The December decision not to open an investigation was approved by the bank’s board of governors on January 23.

 “No other financial institution in the world can legally lend money to a system of forced labor.”
–Brian Campbell, International Labor Rights Forum

The United States, the largest shareholder in the World Bank, took a mixed view of the result, which it did not oppose.

“[T]he United States would have preferred that the panel defer its recommendation on a full investigation,” the Treasury Department said in a statement.

Uzbekistan puts between two and three million bales of cotton into the world market every year, according to the US Department of Agriculture.

Bangladeshi and Chinese manufacturers have been the largest buyers, according to the Cotton Campaign, a coalition of activists. But more than 160 companies, including global retailers such as Wal-Mart, IKEA, H&M and Gap Inc., have pledged to avoid the use of cotton from Uzbekistan.

The Embassy of Uzbekistan in Washington did not respond to requests for comment. However, government officials told a panel of the International Labor Organization in 2013 that all cotton pickers worked voluntarily and were justly compensated.

Brian Campbell, a senior advisor at the International Labor Rights Forum, said Uzbekistan’s cotton revenues, possibly generated with World Bank financing, were funneled into a mysterious account managed with no transparency by the central government.

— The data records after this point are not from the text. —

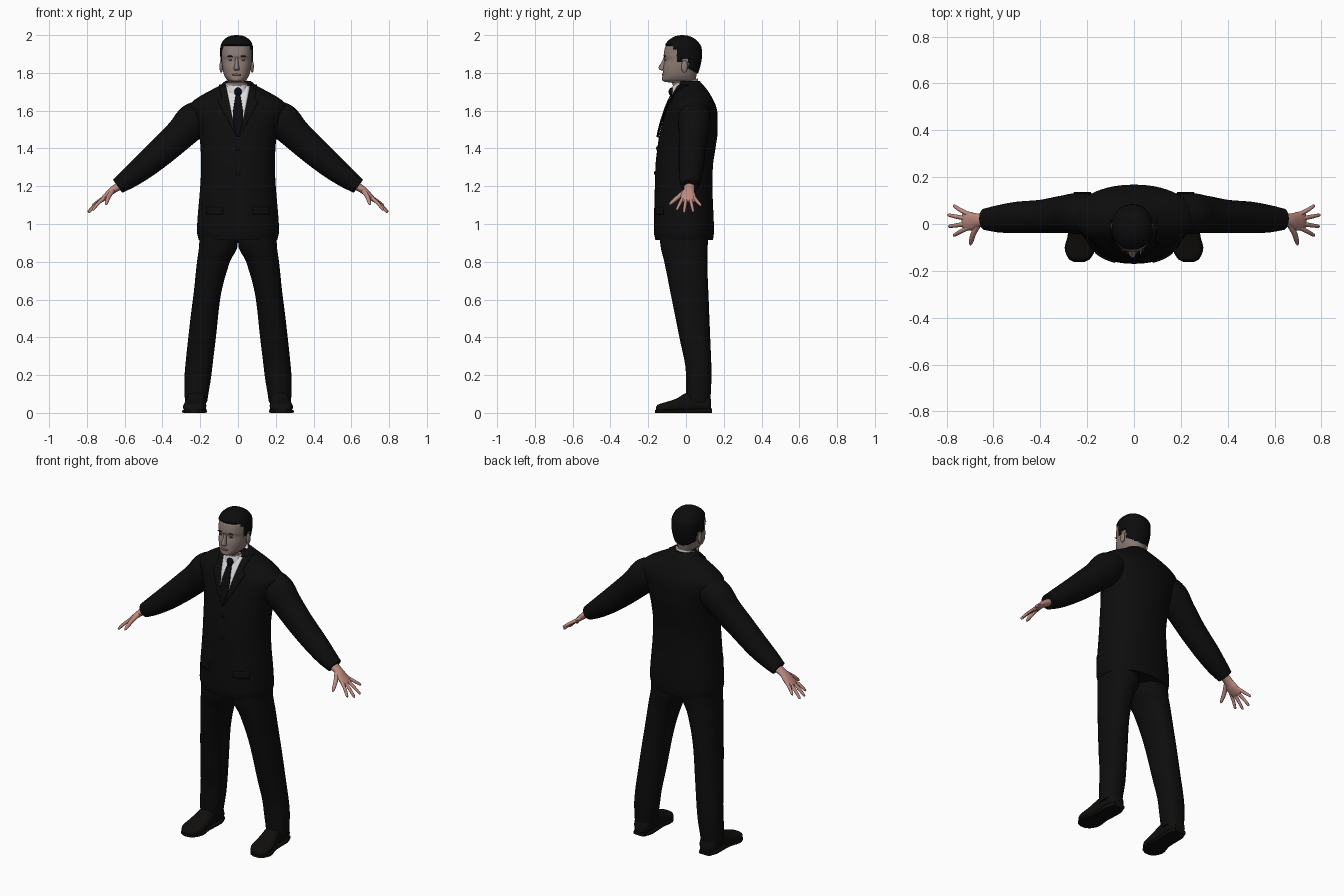
import bpy, bmesh, math
from mathutils import Vector

cube = bpy.data.objects.get("Cube")
if cube:
    bpy.data.objects.remove(cube, do_unlink=True)


def material(name, r, g, b):
    m = bpy.data.materials.new(name)
    m.use_nodes = True
    m.diffuse_color = (r, g, b, 1)
    bsdf = m.node_tree.nodes["Principled BSDF"]
    bsdf.inputs["Base Color"].default_value = (r, g, b, 1)
    bsdf.inputs["Roughness"].default_value = 0.8
    return m


SUIT = material("black suit cloth", .004, .004, .004)
TIE = material("black tie silk", .003, .003, .004)
SHOE = material("black leather", .005, .0045, .004)
HAIR = material("black hair", .004, .0035, .0035)
SHIRT = material("white shirt", .72, .72, .74)
FACE = material("face skin", .26, .2, .172)
NECK = material("neck skin", .4, .28, .24)
HAND = material("hand skin", .52, .26, .22)
LIP = material("lips", .2, .11, .1)
EYE = material("dark eyes", .03, .022, .02)
made = []


def refine(keys, steps):
    """Smooth rows between key rows without overshoot; the first column is the parameter."""
    t = [k[0] for k in keys]
    n, cols = len(keys), []
    for c in range(1, len(keys[0])):
        v = [k[c] for k in keys]
        d = [(v[i + 1] - v[i]) / (t[i + 1] - t[i]) for i in range(n - 1)]
        m = [d[0]] + [0 if a * b <= 0 else 2 * a * b / (a + b) for a, b in zip(d, d[1:])] + [d[-1]]
        cols.append((v, m))
    rows = []
    for i in range(n - 1):
        h = t[i + 1] - t[i]
        for j in range(steps + (i == n - 2)):
            s = j / steps
            a, b = 2 * s**3 - 3 * s**2 + 1, s**3 - 2 * s**2 + s
            c, e = 3 * s**2 - 2 * s**3, s**3 - s**2
            rows.append([t[i] + s * h] + [a * v[i] + b * h * m[i] + c * v[i + 1] + e * h * m[i + 1]
                                          for v, m in cols])
    return rows


def power(x, p):
    return math.copysign(abs(x) ** (2 / p), x)


def finish(bm, name, mats, mirror=False):
    bmesh.ops.recalc_face_normals(bm, faces=bm.faces)
    mesh = bpy.data.meshes.new(name)
    bm.to_mesh(mesh)
    bm.free()
    for m in mats:
        mesh.materials.append(m)
    ob = bpy.data.objects.new(name, mesh)
    bpy.context.collection.objects.link(ob)
    if mirror:
        mod = ob.modifiers.new("mirror", 'MIRROR')
        mod.use_mirror_merge = False
    made.append(ob)
    return ob


def skin(rings, caps=True):
    bm = bmesh.new()
    vs = [[bm.verts.new(p) for p in r] for r in rings]
    n = len(vs[0])
    for a, b in zip(vs, vs[1:]):
        for i in range(n):
            bm.faces.new((a[i], a[(i + 1) % n], b[(i + 1) % n], b[i]))
    if caps:
        bm.faces.new(vs[0])
        bm.faces.new(vs[-1])
    return bm


def loft(rows, n=40, p=2.2, place=lambda t, u, v: (u, v, t), caps=True):
    """Rows are (t, centre, half width, front, back)."""
    rings = []
    for t, cx, w, lo, hi in rows:
        angles = [2 * math.pi * i / n for i in range(n)]
        rings.append([place(t, cx + w * power(math.cos(a), p),
                            (lo + hi) / 2 + (hi - lo) / 2 * power(math.sin(a), p)) for a in angles])
    return skin(rings, caps)


def tube(keys, n=16, steps=4):
    """Keys are (x, y, z, half width, half thickness)."""
    rows = [r[1:] for r in refine([(i, *k) for i, k in enumerate(keys)], steps)]
    pts = [Vector(r[:3]) for r in rows]
    rings = []
    for i, r in enumerate(rows):
        tan = (pts[min(i + 1, len(pts) - 1)] - pts[max(i - 1, 0)]).normalized()
        side = Vector((0, 1, 0))
        side = (side - tan * side.dot(tan)).normalized()
        up = tan.cross(side)
        rings.append([pts[i] + side * r[3] * math.cos(a) + up * r[4] * math.sin(a)
                      for a in (2 * math.pi * k / n for k in range(n))])
    return skin(rings)


def front_y(rows, x, z, p=2.2):
    i = next((i for i in range(len(rows) - 2) if rows[i + 1][0] >= z), len(rows) - 2)
    a, b = rows[i], rows[i + 1]
    s = (z - a[0]) / (b[0] - a[0])
    _, cx, w, lo, hi = [u + s * (v - u) for u, v in zip(a, b)]
    k = max(0, 1 - min(1, abs((x - cx) / w)) ** p) ** (1 / p)
    return (lo + hi) / 2 - (hi - lo) / 2 * k


def plate(name, mat, z0, z1, left, right, lift, mirror=False, rows=20, cols=8):
    """Thin cloth panel that follows the jacket front."""
    bm, grid = bmesh.new(), []
    for j in range(rows + 1):
        z = z0 + (z1 - z0) * j / rows
        xs = [left(z) + (right(z) - left(z)) * i / cols for i in range(cols + 1)]
        grid.append([bm.verts.new((x, front_y(jacket, x, z) - lift, z)) for x in xs])
    for a, b in zip(grid, grid[1:]):
        for i in range(cols):
            bm.faces.new((a[i], a[i + 1], b[i + 1], b[i]))
    ob = finish(bm, name, [mat], mirror)
    mod = ob.modifiers.new("thickness", 'SOLIDIFY')
    mod.thickness, mod.offset = .006, 0


def ball(name, mat, loc, size, mirror=False):
    bm = bmesh.new()
    bmesh.ops.create_uvsphere(bm, u_segments=20, v_segments=12, radius=1)
    for v in bm.verts:
        v.co = Vector(loc) + Vector([c * s for c, s in zip(v.co, size)])
    return finish(bm, name, [mat], mirror)


# Jacket body
jacket = refine([(.915, 0, .208, -.162, .143), (.96, 0, .217, -.17, .148), (1.2, 0, .2, -.165, .14),
                 (1.3, 0, .195, -.162, .142), (1.4, 0, .198, -.152, .156), (1.5, 0, .212, -.135, .168),
                 (1.57, 0, .24, -.115, .168), (1.62, 0, .258, -.098, .16), (1.65, 0, .238, -.085, .148),
                 (1.68, 0, .195, -.07, .132), (1.71, 0, .14, -.055, .112), (1.735, 0, .095, -.045, .092),
                 (1.757, 0, .068, -.035, .072)], 5)
finish(loft(jacket, 56), "jacket_body", [SUIT])

# Sleeves
finish(tube([(.15, .045, 1.6, .075, .07), (.235, .045, 1.545, .088, .095), (.3, .042, 1.48, .08, .084),
             (.4, .032, 1.388, .071, .076), (.5, .028, 1.302, .067, .066), (.58, .022, 1.24, .058, .054),
             (.637, .02, 1.2, .046, .042)], 28, 5), "jacket_sleeves", [SUIT], True)

# Shirt front, lapels, tie, pockets and buttons
opening = lambda z: .064 * max(0, (z - 1.455) / .28) ** .8
lapel = lambda z: opening(z) + (.06 * (z - 1.455) / .2 if z < 1.66 else .035)
plate("shirt_front", SHIRT, 1.457, 1.73, lambda z: -opening(z), opening, .004)
plate("lapels", SUIT, 1.457, 1.735, opening, lapel, .006, True)
tie_half = lambda z: .01 + .016 * min(1, (1.7 - z) / .1) if z > 1.56 else min(.026, opening(z))
plate("tie_blade", TIE, 1.46, 1.7, lambda z: -tie_half(z), tie_half, .011)
ball("tie_knot", TIE, (0, -.076, 1.7), (.02, .016, .022))
plate("pocket_flaps", SUIT, 1.05, 1.09, lambda z: .08, lambda z: .165, .003, True, 4)
for z in (1.27, 1.4):
    ball("jacket_button", SHOE, (0, front_y(jacket, 0, z), z), (.011, .006, .011))

# Shirt collar, tilted down toward the front
finish(loft(refine([(1.69, -.004, .07, -.078, .07), (1.72, -.005, .067, -.077, .066),
                    (1.752, -.006, .062, -.071, .062)], 4), 32, 2,
            lambda t, u, v: (u, v, t + .3 * v)), "shirt_collar", [SHIRT])

# Trousers
finish(loft(refine([(.055, .222, .058, .005, .128), (.1, .22, .063, 0, .131), (.2, .212, .071, 0, .135),
                    (.4, .19, .073, -.035, .128), (.6, .167, .072, -.075, .12), (.8, .13, .087, -.115, .113),
                    (.885, .104, .102, -.135, .115), (1.0, .1, .1, -.145, .12)], 5), 32), "trouser_legs",
       [SUIT], True)

# Shoes with soles and heels
along = lambda t, u, v: (u, t, v)
finish(loft(refine([(-.16, .234, .02, .01, .03), (-.15, .233, .042, .004, .043), (-.11, .23, .061, .004, .056),
                    (-.05, .226, .058, .004, .076), (0, .222, .049, .004, .105), (.06, .22, .05, .004, .115),
                    (.11, .22, .049, .004, .1), (.133, .22, .033, .01, .07)], 4), 28, 2.6, along),
       "shoe_uppers", [SHOE], True)
finish(loft(refine([(-.163, .234, .02, 0, .015), (-.15, .233, .045, 0, .015), (-.1, .23, .066, 0, .015),
                    (-.02, .223, .052, 0, .017), (.08, .22, .054, 0, .022), (.137, .22, .036, 0, .022)], 4),
            28, 6, along), "shoe_soles", [SHOE], True)

# Hands
finish(tube([(.61, .02, 1.212, .028, .022), (.665, .016, 1.178, .029, .019), (.695, .012, 1.15, .04, .016),
             (.722, .014, 1.126, .04, .011), (.732, .014, 1.117, .03, .006)]), "palms", [HAND], True)
fingers = {"little": (.045, .772, .077, 1.095), "ring": (.023, .795, .038, 1.063),
           "middle": (0, .792, -.01, 1.06), "index": (-.02, .772, -.048, 1.072)}
for name, (y, tx, ty, tz) in fingers.items():
    finish(tube([(.7, y * .8 + .003, 1.145, .01, .01), ((.715 + tx) / 2, (y + ty) / 2, (1.14 + tz) / 2, .009, .009),
                 (tx - .004, ty, tz + .004, .0065, .0065), (tx, ty, tz, .002, .002)], 10),
           name + "_fingers", [HAND], True)
finish(tube([(.665, -.002, 1.175, .013, .013), (.687, -.045, 1.14, .012, .012), (.697, -.082, 1.108, .008, .008),
             (.699, -.09, 1.101, .002, .002)], 10), "thumbs", [HAND], True)

# Head and neck, with the hair raised from the scalp
C = -.007
head = refine([(1.66, C, .056, -.05, .055), (1.72, C, .057, -.066, .055), (1.747, C, .053, -.075, .053),
               (1.754, C, .042, -.118, .052), (1.765, C, .053, -.127, .052), (1.79, C, .067, -.124, .056),
               (1.83, C, .076, -.121, .068), (1.87, C, .08, -.113, .077), (1.89, C, .081, -.118, .079),
               (1.93, C, .081, -.112, .077), (1.96, C, .072, -.096, .06), (1.98, C, .053, -.072, .036),
               (1.99, C, .032, -.05, .012), (1.994, C, .008, -.028, -.012)], 7)


def is_hair(c):
    if c.y < -.07:
        line = 1.942
    elif c.y < -.045:
        line = 1.925
    elif c.y < -.022:
        line = 1.86
    elif c.y < .012:
        line = 1.875
    else:
        line = 1.825 - .6 * (c.y - .012)
    return c.z > line


bm = loft(head, 72, 2.25)
bm.normal_update()
bmesh.ops.recalc_face_normals(bm, faces=bm.faces)
for f in bm.faces:
    c = f.calc_center_median()
    f.material_index = 1 if is_hair(c) else 2 if c.z < 1.756 else 0
bm.normal_update()
for v, nrm in [(v, v.normal.copy()) for v in bm.verts if all(f.material_index == 1 for f in v.link_faces)]:
    v.co += nrm * .006
finish(bm, "head", [FACE, HAIR, NECK])

# Nose, ears, lips, eyes and brows
finish(loft(refine([(1.812, C, .01, -.128, -.1), (1.82, C, .016, -.143, -.1), (1.828, C, .014, -.145, -.1),
                    (1.855, C, .009, -.131, -.1), (1.885, C, .007, -.117, -.1)], 4), 16, 2), "nose", [FACE])
ball("lips", LIP, (C, -.121, 1.79), (.024, .007, .006))
for s, side in ((1, "left"), (-1, "right")):
    x = C + s * .032
    ball(side + "_eye", EYE, (x, front_y(head, x, 1.868, 2.25), 1.868), (.013, .003, .004))
    ball(side + "_brow", EYE, (x, front_y(head, x, 1.888, 2.25), 1.888), (.02, .005, .004))
    ball(side + "_ear", FACE, (C + s * .082, -.008, 1.833), (.009, .017, .032))

# Smooth shading with crisp edges
bpy.ops.object.select_all(action='DESELECT')
for ob in made:
    ob.select_set(True)
bpy.context.view_layer.objects.active = made[0]
bpy.ops.object.shade_smooth_by_angle(angle=math.radians(45))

The World Bank’s sovereign immunity meant it could afford to be less cautious than private companies that are subject to domestic laws which ban trade involving forced labor, he said.

“No other financial institution in the world can legally lend money to a system of forced labor, but for the World Bank,” said Campbell.


Credit: Top photo by Thomas Grabka.

Douglas Gillison

Douglas Gillison

Douglas Gillison is a former staff writer for 100Reporters. His investigative projects have included the declassification of 1,300 pages of FBI records from a 1997 political massacre and the exposure of payments by a publicly traded mining company that are now the subject of an international criminal bribery investigation.